Long-time NFL assistant coach Dean Pees had some thoughts on Thursday about young football coaches. His comments veered into observations regarding the impact of computers and analytics on modern-day football.
“I think the younger generation of coaches feel a little entitled,” Pees said. “I think they’re spoiled. . . . Go work in a high school, go work in a Division III school where you’ve got to mow the grass, you’ve got to line the field. You’ve got to do all those things, then you’ll appreciate what you have when you have it. Instead of being 25 years old and wondering why I’m not a coordinator already in the NFL. I went to the NFL at 55 years old. . . . I felt like I paid my dues. And I feel like it made me a better coach, made me a better teacher. I was a school teacher. Learned how to teach. . . . I look at guys now, they can’t stand up in front of the room and talk to people.”
That’s when Pees began talking to people about computers and, inevitably, analytics.
“The computer told you that,” Pees said of decisions made during games. “When did the computer know what the weather was? Whether it was raining, whether the wind was blowing. Whether you were playing good on defense. OK, they say, ‘Well, it’s a two-point game. Should you go for it on fourth down?’ Well, I don’t know. Is the score 42-40 or 6-3? It makes a difference. . . . If they’re playing great defense, don’t. If they’re playing lousy defense, yes. The computer doesn’t tell you that.”
The analytics crowd typically reacts to such arguments by insisting that all potential factors are taken into account (even if they aren’t), and then by suggesting that anyone who would dare to dispute anything related to analytics in any way is stupid or old or whatever other disparaging comment can be made in an effort to shout down dissent.

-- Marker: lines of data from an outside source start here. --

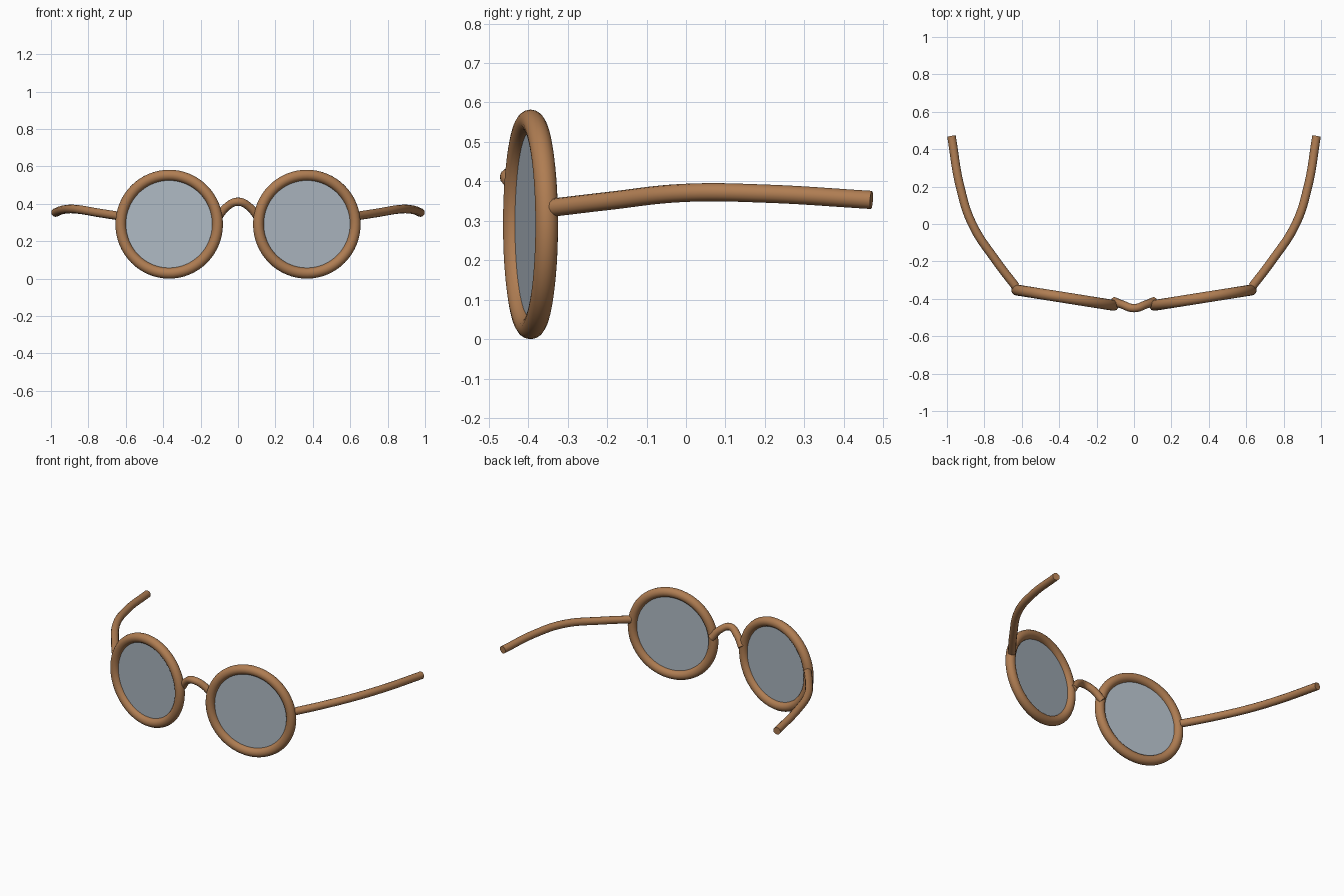
import bpy
import math

cube = bpy.data.objects.get("Cube")
if cube:
    bpy.data.objects.remove(cube, do_unlink=True)


def material(name, rgb, roughness):
    m = bpy.data.materials.new(name)
    m.use_nodes = True
    m.diffuse_color = (*rgb, 1)
    bsdf = next(n for n in m.node_tree.nodes if n.type == 'BSDF_PRINCIPLED')
    bsdf.inputs["Base Color"].default_value = (*rgb, 1)
    bsdf.inputs["Roughness"].default_value = roughness
    return m


wood = material("warm brown frame", (0.43, 0.205, 0.085), 0.5)
glass = material("grey blue lens", (0.42, 0.48, 0.54), 0.2)


def finish(name, mat):
    """Name, colour and smooth the active mesh."""
    ob = bpy.context.object
    ob.name = ob.data.name = name
    ob.data.materials.clear()
    ob.data.materials.append(mat)
    bpy.ops.object.shade_smooth_by_angle(angle=math.radians(40))
    return ob


def tube(name, points, radius):
    """Round capped bar along a smooth path through the points."""
    curve = bpy.data.curves.new(name, 'CURVE')
    curve.dimensions = '3D'
    curve.bevel_depth = radius
    curve.bevel_resolution = 4
    curve.resolution_u = 10
    curve.use_fill_caps = True
    spline = curve.splines.new('BEZIER')
    spline.bezier_points.add(len(points) - 1)
    for bp, p in zip(spline.bezier_points, points):
        bp.co = p
        bp.handle_left_type = bp.handle_right_type = 'AUTO'
    ob = bpy.data.objects.new(name, curve)
    bpy.context.collection.objects.link(ob)
    bpy.ops.object.select_all(action='DESELECT')
    ob.select_set(True)
    bpy.context.view_layer.objects.active = ob
    bpy.ops.object.convert(target='MESH')
    return finish(name, wood)


RIM_RADIUS, RIM_TUBE = 0.262, 0.029
WRAP = math.radians(9)  # each lens turns outward a little

# Path of one arm, from the hinge to the tip
arm = [(0.632, -0.335, 0.334), (0.735, -0.2, 0.35), (0.865, 0.0, 0.371),
       (0.93, 0.2, 0.369), (0.976, 0.47, 0.353)]

for side, s in (("left", 1), ("right", -1)):
    place = dict(location=(s * 0.368, -0.394, RIM_RADIUS + RIM_TUBE),
                 rotation=(math.pi / 2, 0, s * WRAP))
    # Rim
    bpy.ops.mesh.primitive_torus_add(major_radius=RIM_RADIUS, minor_radius=RIM_TUBE,
                                     major_segments=64, minor_segments=16, **place)
    finish(side + "_rim", wood)
    # Lens
    bpy.ops.mesh.primitive_cylinder_add(vertices=64, radius=RIM_RADIUS - 0.01,
                                        depth=0.006, **place)
    finish(side + "_lens", glass)
    # Arm
    tube(side + "_arm", [(s * x, y, z) for x, y, z in arm], 0.023)

# Nose bridge
half = [(0.108, -0.412, 0.325), (0.062, -0.431, 0.382)]
tube("nose_bridge", [(-x, y, z) for x, y, z in half] + [(0, -0.45, 0.411)] + half[::-1], 0.022)
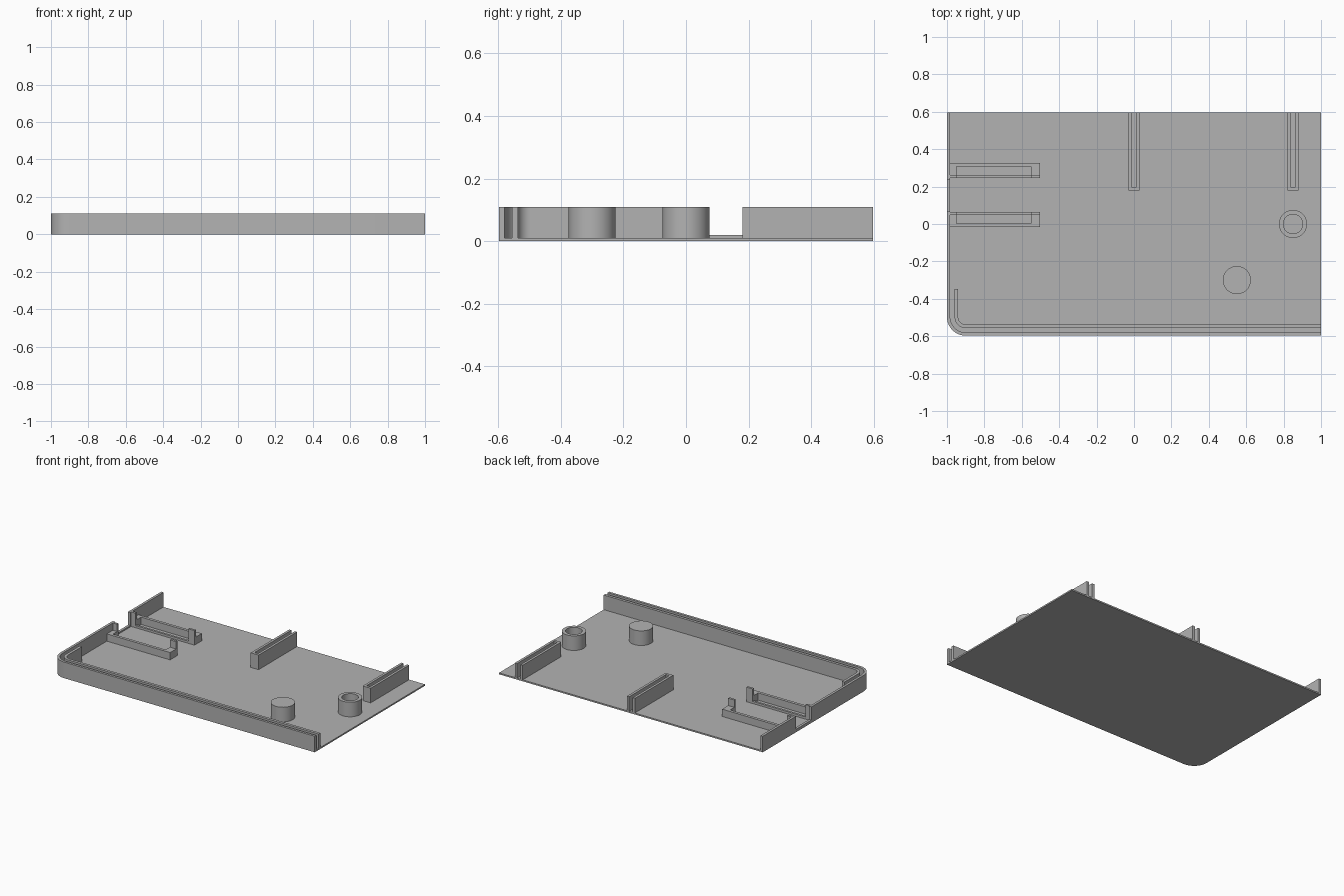
import bpy, bmesh
from math import cos, sin, pi, radians

cube = bpy.data.objects.get("Cube")
if cube:
    bpy.data.objects.remove(cube, do_unlink=True)

grey = bpy.data.materials.new("plain grey")
grey.use_nodes = True
grey.diffuse_color = (0.45, 0.45, 0.45, 1)
grey.node_tree.nodes["Principled BSDF"].inputs["Base Color"].default_value = grey.diffuse_color

BACK, FRONT, FLOOR, TOP = 0.597, -0.597, 0.01, 0.11
RADIUS = 0.1
THICK = 0.017


def finish(name, bm):
    bmesh.ops.remove_doubles(bm, verts=bm.verts, dist=1e-5)
    bmesh.ops.recalc_face_normals(bm, faces=bm.faces)
    mesh = bpy.data.meshes.new(name)
    bm.to_mesh(mesh)
    bm.free()
    mesh.materials.append(grey)
    mesh.shade_smooth()
    mesh.set_sharp_from_angle(angle=radians(30))
    obj = bpy.data.objects.new(name, mesh)
    bpy.context.collection.objects.link(obj)
    return obj


def prism(name, outline, z0, z1):
    """Extrude a flat outline from z0 up to z1."""
    bm = bmesh.new()
    face = bm.faces.new([bm.verts.new((x, y, z0)) for x, y in outline])
    new = bmesh.ops.extrude_face_region(bm, geom=[face], use_keep_orig=True)["geom"]
    top = [v for v in new if isinstance(v, bmesh.types.BMVert)]
    bmesh.ops.translate(bm, verts=top, vec=(0, 0, z1 - z0))
    return finish(name, bm)


def block(name, x0, x1, y0, y1, z0, z1):
    return prism(name, [(x0, y0), (x1, y0), (x1, y1), (x0, y1)], z0, z1)


def edge_path(inset, end_y):
    """Front edge, rounded corner and left-hand edge, moved inwards."""
    r = RADIUS - inset
    arc = [(-1 + RADIUS - r * sin(a), FRONT + RADIUS - r * cos(a))
           for a in (i * pi / 32 for i in range(17))]
    return [(1, FRONT + inset)] + arc + [(-1 + inset, end_y)]


def edge_wall(name, outer, inner, end_y):
    """Wall following the rounded edge, made as a band of quads."""
    bm = bmesh.new()
    rows = []
    for a, b in zip(edge_path(outer, end_y), edge_path(inner, end_y)):
        rows.append([bm.verts.new((*p, z)) for p, z in
                     ((a, FLOOR), (a, TOP), (b, TOP), (b, FLOOR))])
    for p, q in zip(rows, rows[1:]):
        for i in range(4):
            j = (i + 1) % 4
            bm.faces.new((p[i], p[j], q[j], q[i]))
    bm.faces.new(rows[0])
    bm.faces.new(rows[-1])
    return finish(name, bm)


def boss(name, x, y, profile):
    """Turn a radius/height profile around an upright axis."""
    bm = bmesh.new()
    verts = [bm.verts.new((x + r, y, z)) for r, z in profile]
    edges = [bm.edges.new(pair) for pair in zip(verts, verts[1:])]
    bmesh.ops.spin(bm, geom=verts + edges, cent=(x, y, 0), axis=(0, 0, 1),
                   angle=2 * pi, steps=48, use_merge=True)
    return finish(name, bm)


# Base plate with one rounded corner
prism("base_plate", edge_path(0, BACK) + [(1, BACK)], 0, FLOOR)

# Double wall along the front, with a groove between its two skins
edge_wall("outer_wall", 0, THICK, 0.07)
edge_wall("inner_wall", 0.041, 0.06, -0.348)

# Rest of the side wall, past the opening with its low sill
block("side_wall", -1, -1 + THICK, 0.237, BACK, FLOOR, TOP)
block("opening_sill", -1, -1 + THICK, 0.07, 0.237, FLOOR, 0.02)

# Upright guides with a slot open at the back
for name, x in (("middle_guide", 0), ("side_guide", 0.85)):
    w, s, y = 0.03, 0.013, 0.18
    half = [(w, y), (w, BACK), (s, BACK), (s, y + 0.018)]
    outline = half + [(-u, v) for u, v in reversed(half)]
    prism(name, [(x + u, v) for u, v in outline], FLOOR, TOP)

# Screw boss and solid peg
boss("screw_boss", 0.85, 0,
     [(0.052, FLOOR), (0.052, TOP), (0.075, TOP), (0.075, FLOOR)])
boss("peg", 0.55, -0.3, [(0, TOP), (0.075, TOP), (0.075, FLOOR)])

# Mirrored pair of brackets either side of the opening
X0, X1, P0, P1 = -1 + THICK, -0.503, -0.95, -0.55
for side, s in (("front", -1), ("back", 1)):
    def at(d):
        return 0.155 + s * d
    near, step, pocket, far = at(0.092), at(0.107), at(0.152), at(0.172)
    prism(side + "_bracket_rim",
          [(X0, far), (X1, far), (X1, step), (P1, step),
           (P1, pocket), (P0, pocket), (P0, step), (X0, step)], FLOOR, 0.06)
    block(side + "_bracket_sill", P0, P1, near, step, FLOOR, 0.025)
    block(side + "_bracket_inner_post", X0, P0, near, step, FLOOR, TOP)
    block(side + "_bracket_outer_post", P1, X1, near, step, FLOOR, TOP)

The stupidity comes from having hard and fast rules as to any approach to football. Analytics definitely have a place in the game. But formulas should never fully supplant other factors that smart coaches are able to discern in the heat of the moment, thanks to decades (in some cases) of experience. The chart may say that it’s time to call a timeout, for example. But in the final moments of Super Bowl XLIX, when Patriots coach Bill Belichick sensed from across the field that the Seahawks seemed to be a little discombobulated (based on his decades of experience), he decided to let it ride — and to hope that they’d stumble into a play call and formation that perhaps would be just a little too predictable.
They did. And it was. And Belichick has an extra Super Bowl ring not because Belichick did what an objective, data-driven analysis of the situation would have required, but what a subjective, instinctive, wisdom-based assessment of the situation coaxed him to do.
It all has a place. The best coaches know that. And the best coaches will never ultimately let analytics be the determining factor in any coaching decisions. Sometimes, there’s a reason to know the numbers, and to consciously choose to not follow them. Every time, a smart coach will ask whether this is one of those occasions.